=== Data for this exercise ===
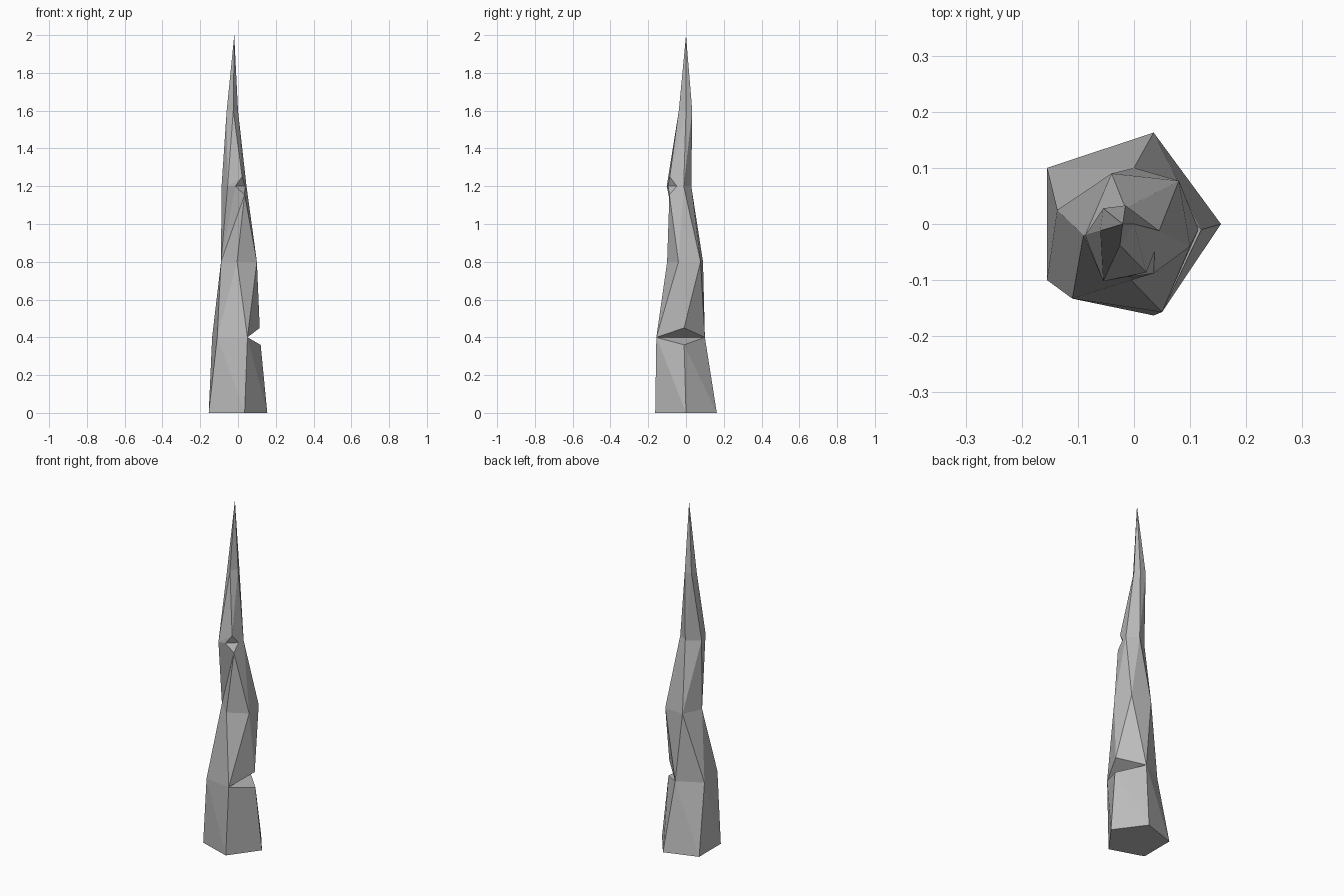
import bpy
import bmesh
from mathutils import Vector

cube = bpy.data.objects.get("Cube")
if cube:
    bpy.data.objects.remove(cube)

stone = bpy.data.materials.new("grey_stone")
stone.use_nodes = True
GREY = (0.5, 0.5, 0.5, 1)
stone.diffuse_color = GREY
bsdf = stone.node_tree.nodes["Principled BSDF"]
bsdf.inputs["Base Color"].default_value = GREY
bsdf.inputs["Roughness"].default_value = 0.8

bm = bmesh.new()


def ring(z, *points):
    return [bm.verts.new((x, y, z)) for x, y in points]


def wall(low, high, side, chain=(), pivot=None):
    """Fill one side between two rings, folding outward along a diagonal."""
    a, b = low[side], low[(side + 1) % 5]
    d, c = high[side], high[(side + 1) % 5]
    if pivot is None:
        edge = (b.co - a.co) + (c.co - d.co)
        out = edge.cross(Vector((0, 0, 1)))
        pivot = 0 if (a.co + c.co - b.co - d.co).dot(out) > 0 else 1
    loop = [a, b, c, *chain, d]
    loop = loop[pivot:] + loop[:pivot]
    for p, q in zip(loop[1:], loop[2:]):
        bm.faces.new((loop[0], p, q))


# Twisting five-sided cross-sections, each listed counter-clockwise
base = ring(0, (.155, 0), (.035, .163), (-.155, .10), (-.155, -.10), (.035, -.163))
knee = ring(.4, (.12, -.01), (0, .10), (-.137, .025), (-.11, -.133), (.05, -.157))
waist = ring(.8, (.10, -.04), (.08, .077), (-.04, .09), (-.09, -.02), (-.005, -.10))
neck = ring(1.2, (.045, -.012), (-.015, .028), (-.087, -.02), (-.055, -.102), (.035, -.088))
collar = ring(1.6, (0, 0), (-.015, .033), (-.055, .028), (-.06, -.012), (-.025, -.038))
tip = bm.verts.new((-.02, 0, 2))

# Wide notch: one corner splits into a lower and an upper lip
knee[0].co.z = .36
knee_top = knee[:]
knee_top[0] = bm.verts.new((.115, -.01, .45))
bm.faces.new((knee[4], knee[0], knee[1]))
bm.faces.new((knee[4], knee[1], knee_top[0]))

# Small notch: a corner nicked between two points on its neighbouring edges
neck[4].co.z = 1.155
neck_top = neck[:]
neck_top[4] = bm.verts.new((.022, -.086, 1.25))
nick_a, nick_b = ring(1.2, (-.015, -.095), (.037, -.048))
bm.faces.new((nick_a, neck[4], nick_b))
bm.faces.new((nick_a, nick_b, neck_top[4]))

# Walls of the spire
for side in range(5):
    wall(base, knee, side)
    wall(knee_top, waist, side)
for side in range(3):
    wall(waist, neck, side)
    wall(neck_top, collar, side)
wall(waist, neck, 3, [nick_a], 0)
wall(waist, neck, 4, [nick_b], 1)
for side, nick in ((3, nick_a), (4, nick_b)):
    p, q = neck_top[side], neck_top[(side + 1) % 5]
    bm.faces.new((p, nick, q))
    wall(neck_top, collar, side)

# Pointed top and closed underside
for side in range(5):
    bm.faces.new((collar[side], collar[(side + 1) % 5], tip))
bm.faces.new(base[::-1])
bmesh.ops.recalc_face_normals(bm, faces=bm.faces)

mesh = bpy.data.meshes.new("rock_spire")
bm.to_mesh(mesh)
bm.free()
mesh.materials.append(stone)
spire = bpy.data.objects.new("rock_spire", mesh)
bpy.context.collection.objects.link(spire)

=== Problem to work on ===
Quote verbatim the line containing "# Pointed top and closed underside" and every line after it through the end of the records above.

=== Exercise answer ===
# Pointed top and closed underside
for side in range(5):
    bm.faces.new((collar[side], collar[(side + 1) % 5], tip))
bm.faces.new(base[::-1])
bmesh.ops.recalc_face_normals(bm, faces=bm.faces)

mesh = bpy.data.meshes.new("rock_spire")
bm.to_mesh(mesh)
bm.free()
mesh.materials.append(stone)
spire = bpy.data.objects.new("rock_spire", mesh)
bpy.context.collection.objects.link(spire)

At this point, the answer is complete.